On Saturday at Bennett’s Creek Park, city officials will be joined by a variety of recycling companies, including one they’ve never had at one of these events, which will collect polystyrene foam, like Styrofoam. This is an especially good thing, as it’s estimated that 30 percent of the total solid waste volume dumped in landfills is polystyrene, and polystyrene is a material that takes an extraordinarily long time to break down in nature.

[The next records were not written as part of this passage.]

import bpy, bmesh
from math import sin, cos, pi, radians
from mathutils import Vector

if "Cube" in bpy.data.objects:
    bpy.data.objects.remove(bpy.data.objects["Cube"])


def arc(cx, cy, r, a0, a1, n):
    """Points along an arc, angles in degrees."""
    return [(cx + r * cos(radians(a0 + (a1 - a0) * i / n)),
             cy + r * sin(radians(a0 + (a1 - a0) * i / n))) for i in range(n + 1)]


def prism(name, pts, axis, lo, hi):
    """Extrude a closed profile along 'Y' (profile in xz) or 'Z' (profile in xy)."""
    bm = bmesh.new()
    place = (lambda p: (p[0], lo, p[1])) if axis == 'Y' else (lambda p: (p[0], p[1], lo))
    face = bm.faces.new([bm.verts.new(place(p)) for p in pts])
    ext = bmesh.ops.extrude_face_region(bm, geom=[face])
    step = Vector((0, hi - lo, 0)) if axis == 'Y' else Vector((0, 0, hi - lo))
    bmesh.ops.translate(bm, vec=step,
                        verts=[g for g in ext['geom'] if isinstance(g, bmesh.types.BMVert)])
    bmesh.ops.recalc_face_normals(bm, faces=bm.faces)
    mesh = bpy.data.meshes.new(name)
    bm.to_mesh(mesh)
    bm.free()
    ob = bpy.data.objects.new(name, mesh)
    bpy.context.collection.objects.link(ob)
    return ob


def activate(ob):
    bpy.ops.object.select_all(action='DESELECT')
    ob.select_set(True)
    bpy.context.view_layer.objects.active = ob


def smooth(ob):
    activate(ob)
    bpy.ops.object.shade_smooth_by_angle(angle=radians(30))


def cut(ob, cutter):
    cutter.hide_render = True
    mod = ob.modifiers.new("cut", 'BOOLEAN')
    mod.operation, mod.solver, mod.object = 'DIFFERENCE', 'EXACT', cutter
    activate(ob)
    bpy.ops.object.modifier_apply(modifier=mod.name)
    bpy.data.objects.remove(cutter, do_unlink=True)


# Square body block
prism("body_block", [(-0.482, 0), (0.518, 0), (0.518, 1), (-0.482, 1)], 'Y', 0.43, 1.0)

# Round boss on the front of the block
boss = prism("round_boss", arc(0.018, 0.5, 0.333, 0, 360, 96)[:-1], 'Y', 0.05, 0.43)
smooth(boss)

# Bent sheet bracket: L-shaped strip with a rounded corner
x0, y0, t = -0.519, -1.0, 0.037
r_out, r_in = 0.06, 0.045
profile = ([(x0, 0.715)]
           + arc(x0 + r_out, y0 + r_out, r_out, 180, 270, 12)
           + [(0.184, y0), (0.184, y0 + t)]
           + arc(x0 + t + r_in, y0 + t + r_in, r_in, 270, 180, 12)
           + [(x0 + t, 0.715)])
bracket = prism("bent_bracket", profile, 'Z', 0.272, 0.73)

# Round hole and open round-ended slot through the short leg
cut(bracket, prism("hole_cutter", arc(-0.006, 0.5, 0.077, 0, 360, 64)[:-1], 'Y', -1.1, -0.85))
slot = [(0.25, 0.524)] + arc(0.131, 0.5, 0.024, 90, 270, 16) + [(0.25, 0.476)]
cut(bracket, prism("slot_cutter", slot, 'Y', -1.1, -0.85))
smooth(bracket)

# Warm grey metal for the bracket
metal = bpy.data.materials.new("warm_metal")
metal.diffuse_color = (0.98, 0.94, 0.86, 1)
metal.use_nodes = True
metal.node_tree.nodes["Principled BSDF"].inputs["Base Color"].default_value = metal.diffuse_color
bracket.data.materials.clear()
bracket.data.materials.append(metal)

Carrying your old polystyrene packing materials to the recycling event might not be as easy as throwing them into the trash, but doing so can help make a big difference to the environment and will contribute to keeping the landfill open a little bit longer. Both are goals that everybody in Suffolk should share.